That may seem a rather strange choice of words given that it was back in 2013 that Tesco became the first retailer to start publically announcing how much food was going to waste from its stores.
But Morrisons’ move could, nevertheless, be an important landmark as it is evidence that the tipping point of food waste transparency among supermarkets has at last been reached.
It is now only a matter of time, surely, before all supermarkets are doing the same and, as Wrap suggests, inspiring other businesses across the food and drink sector more widely to stop hiding behind walls of secrecy when it comes to food waste.
The development comes just days after Tesco revealed it had failed to hit a two year target to end all food waste from its stores and DCs - its food waste actually went up last year despite its category leading efforts- and it is no given that Morrisons will see the 11,000 tonnes of waste it has announced today go into a steady downward direction, especially with the business in growth.

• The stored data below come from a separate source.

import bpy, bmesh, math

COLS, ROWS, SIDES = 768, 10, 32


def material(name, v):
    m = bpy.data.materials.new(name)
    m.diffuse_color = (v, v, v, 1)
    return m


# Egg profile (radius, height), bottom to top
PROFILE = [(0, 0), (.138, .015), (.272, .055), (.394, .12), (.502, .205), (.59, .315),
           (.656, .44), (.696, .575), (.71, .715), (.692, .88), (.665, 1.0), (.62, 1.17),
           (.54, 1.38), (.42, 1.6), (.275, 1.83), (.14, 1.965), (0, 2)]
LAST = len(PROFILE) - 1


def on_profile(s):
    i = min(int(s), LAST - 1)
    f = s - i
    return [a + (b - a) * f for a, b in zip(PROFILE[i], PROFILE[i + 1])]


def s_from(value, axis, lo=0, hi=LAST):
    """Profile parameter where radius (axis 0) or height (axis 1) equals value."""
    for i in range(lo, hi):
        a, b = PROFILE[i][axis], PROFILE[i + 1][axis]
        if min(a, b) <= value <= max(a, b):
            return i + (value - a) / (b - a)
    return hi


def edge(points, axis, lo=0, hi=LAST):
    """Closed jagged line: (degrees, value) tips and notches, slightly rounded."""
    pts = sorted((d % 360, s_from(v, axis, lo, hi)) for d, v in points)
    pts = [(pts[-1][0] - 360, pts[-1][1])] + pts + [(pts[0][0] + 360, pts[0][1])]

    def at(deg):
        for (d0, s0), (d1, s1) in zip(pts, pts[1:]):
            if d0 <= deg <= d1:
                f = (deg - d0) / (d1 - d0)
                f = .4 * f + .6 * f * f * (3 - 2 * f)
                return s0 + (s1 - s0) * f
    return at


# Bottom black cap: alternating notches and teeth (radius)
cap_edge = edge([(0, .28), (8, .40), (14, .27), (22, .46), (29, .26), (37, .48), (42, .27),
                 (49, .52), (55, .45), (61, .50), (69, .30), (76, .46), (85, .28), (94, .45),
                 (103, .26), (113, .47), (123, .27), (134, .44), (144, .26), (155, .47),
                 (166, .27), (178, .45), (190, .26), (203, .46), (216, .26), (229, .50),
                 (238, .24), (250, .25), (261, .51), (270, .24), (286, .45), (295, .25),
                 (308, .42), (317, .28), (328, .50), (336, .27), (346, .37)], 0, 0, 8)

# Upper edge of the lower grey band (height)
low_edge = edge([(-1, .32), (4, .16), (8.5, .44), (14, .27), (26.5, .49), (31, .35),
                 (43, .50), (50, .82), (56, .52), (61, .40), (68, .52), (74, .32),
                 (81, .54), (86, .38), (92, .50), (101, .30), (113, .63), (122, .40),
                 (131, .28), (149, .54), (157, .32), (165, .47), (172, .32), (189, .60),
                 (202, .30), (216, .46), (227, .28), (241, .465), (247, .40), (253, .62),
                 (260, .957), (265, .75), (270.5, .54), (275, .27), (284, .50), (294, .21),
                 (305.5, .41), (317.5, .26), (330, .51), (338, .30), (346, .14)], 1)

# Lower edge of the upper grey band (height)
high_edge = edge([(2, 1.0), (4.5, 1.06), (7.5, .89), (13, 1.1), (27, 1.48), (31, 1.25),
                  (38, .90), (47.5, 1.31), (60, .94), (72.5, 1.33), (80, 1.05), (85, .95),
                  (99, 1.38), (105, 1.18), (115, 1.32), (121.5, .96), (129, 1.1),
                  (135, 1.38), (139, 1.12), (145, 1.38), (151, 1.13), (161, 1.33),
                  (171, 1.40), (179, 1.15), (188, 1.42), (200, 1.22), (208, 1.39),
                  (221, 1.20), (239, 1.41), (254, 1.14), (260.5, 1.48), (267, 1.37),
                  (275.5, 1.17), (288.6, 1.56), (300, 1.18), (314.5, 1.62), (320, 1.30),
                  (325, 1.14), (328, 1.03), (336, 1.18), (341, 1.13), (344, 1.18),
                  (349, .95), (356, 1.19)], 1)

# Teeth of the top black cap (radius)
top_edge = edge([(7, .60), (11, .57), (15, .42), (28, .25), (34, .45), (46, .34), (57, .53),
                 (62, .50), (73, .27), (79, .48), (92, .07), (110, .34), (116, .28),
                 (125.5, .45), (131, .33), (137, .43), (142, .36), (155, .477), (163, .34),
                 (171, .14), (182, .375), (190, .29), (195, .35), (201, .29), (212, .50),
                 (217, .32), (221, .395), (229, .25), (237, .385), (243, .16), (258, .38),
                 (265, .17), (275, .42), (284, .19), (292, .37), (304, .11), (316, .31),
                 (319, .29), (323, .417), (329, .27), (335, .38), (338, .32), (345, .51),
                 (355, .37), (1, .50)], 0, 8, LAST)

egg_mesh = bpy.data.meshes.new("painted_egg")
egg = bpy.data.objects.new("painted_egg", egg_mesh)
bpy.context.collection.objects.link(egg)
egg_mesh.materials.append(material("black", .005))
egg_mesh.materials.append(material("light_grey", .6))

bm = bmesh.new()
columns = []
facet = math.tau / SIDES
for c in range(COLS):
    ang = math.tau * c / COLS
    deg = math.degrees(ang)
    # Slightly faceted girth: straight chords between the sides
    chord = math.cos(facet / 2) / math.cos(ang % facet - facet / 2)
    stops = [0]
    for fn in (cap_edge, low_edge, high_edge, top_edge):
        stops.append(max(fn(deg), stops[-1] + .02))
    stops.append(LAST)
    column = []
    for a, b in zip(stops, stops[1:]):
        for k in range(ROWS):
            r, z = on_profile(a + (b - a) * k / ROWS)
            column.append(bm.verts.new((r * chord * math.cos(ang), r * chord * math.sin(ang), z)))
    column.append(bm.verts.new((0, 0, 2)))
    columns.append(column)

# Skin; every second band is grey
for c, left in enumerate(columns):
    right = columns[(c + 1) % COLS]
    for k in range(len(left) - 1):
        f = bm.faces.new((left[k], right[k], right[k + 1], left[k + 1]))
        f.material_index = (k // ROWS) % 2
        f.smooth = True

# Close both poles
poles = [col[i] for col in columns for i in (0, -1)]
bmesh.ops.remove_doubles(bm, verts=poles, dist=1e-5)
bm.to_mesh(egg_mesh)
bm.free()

But initiatives such as its Wonky fruit and veg range, now extending to an impressive 50 different products across the year, show how far it has come. It was only three years ago don’t forget that the formative scheme was branded “pathetic” by the chef Hugh Fearnley-Whittingstall with Morrisons being quite widely seen as one of those companies burying its head in the sands.

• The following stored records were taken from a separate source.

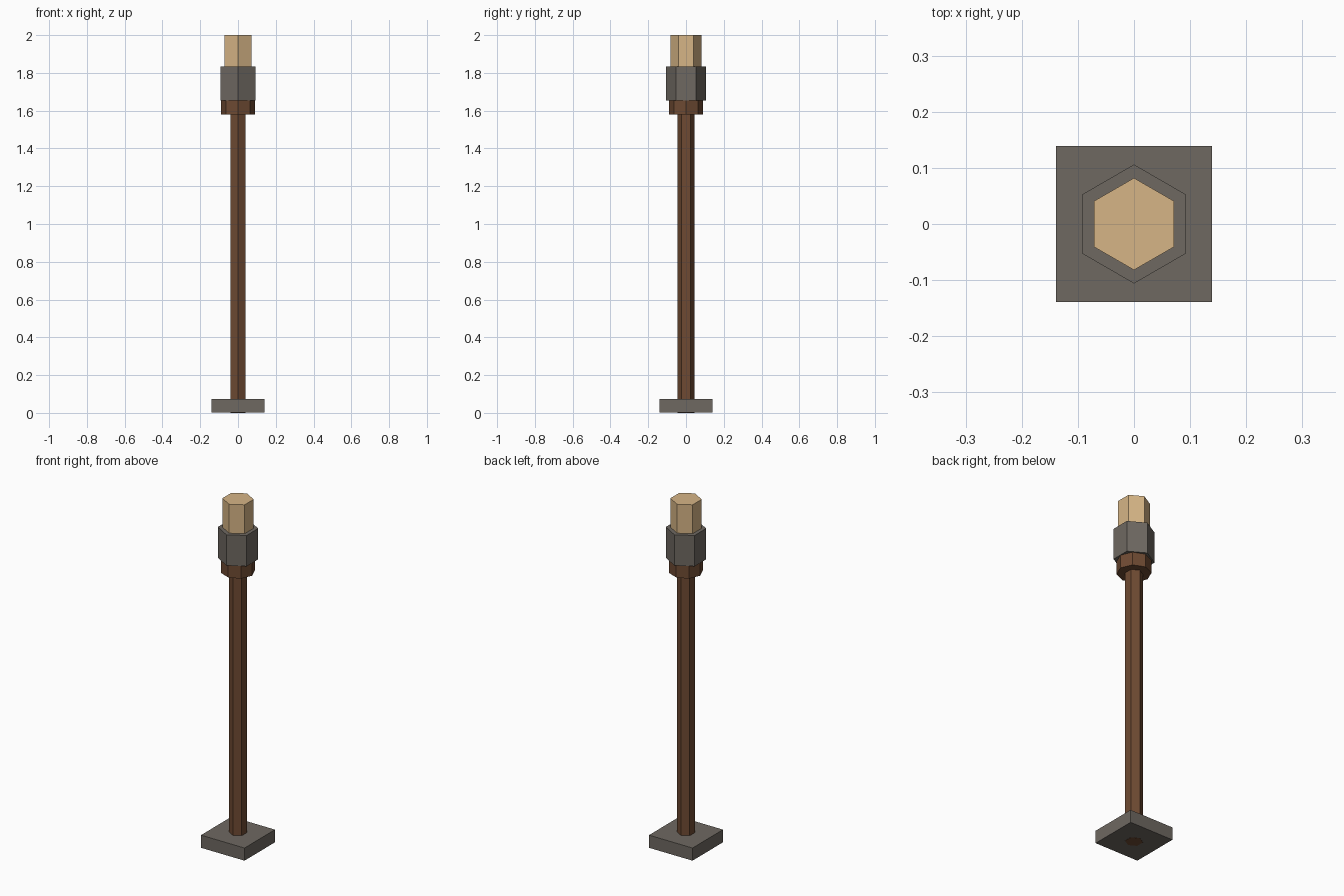
import bpy
import math

default = bpy.data.objects.get("Cube")
if default:
    bpy.data.objects.remove(default, do_unlink=True)


def make_material(name, srgb):
    """Flat material from 0-255 display values, stored as linear."""
    color = [(c / 255 / 12.92) if c < 11 else ((c / 255 + 0.055) / 1.055) ** 2.4 for c in srgb]
    color.append(1.0)
    mat = bpy.data.materials.new(name)
    mat.use_nodes = True
    mat.diffuse_color = color
    bsdf = mat.node_tree.nodes["Principled BSDF"]
    bsdf.inputs["Base Color"].default_value = color
    bsdf.inputs["Roughness"].default_value = 0.9
    return mat


def prism(name, sides, radius, bottom, top, mat, turn=0.0):
    """Upright flat-sided prism; with no turn a corner points along +y."""
    bpy.ops.mesh.primitive_cylinder_add(
        vertices=sides, radius=radius, depth=top - bottom,
        location=(0, 0, (bottom + top) / 2), rotation=(0, 0, turn))
    obj = bpy.context.object
    obj.name = name
    obj.data.materials.append(mat)
    return obj


stone = make_material("grey stone", (110, 104, 97))
wood = make_material("brown wood", (110, 74, 50))
glow = make_material("pale tan", (214, 181, 134))

# Square foot plate, just clear of the post's underside
prism("base_plate", 4, 0.139 * math.sqrt(2), 0.001, 0.074, stone, math.pi / 4)

# Six-sided post running through the plate up into the collar
prism("post", 6, 0.046, 0.0, 1.60, wood)

# Eight-sided collar, six-sided sleeve and six-sided cap
prism("collar", 8, 0.09, 1.58, 1.67, wood)
prism("sleeve", 6, 0.106, 1.655, 1.833, stone)
prism("cap", 6, 0.082, 1.82, 2.0, glow)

However, as with last week’s announcement by Tesco, today’s move still begs the question as to when the industry will truly co-operate on food waste measurement at an optimum level.
As the Grocer revealed last year the IGD has already agreed in principle on the concept of publishing figures but has failed to come up with a vehicle for that to be done, leaving retailers to go their own way.
One alternative would appear to be Wrap’s flagship Courtauld 2025 agreement, which has recently struggled both to get supplier sign up and retailer consensus on the best way forward to tackle waste, as well as suffered from government cutbacks to funding.
It would hugely strengthen Courtauld for it to include an annual, retailer level, reporting figure on waste with perhaps a similar figure for supplier to follow further down the line.
Such a move comes with a great deal of politics involved , with all retailers, just as with the plastic crisis, keen to manage the message on food waste.
There are also possible tension between Courtauld and Tesco’s support for the Champions 12.3 group, led by its boss Dave Lewis.
The UK’s biggest retailer suggested a few months ago that Courtauld’s targets did not go far enough.
So clearly there is still much to be done to get the industry fully working together on food waste, with politics likely to play more of a part before this issue can be settled.
But today’s move by Morrisons is another, potentially big, step in the right direction.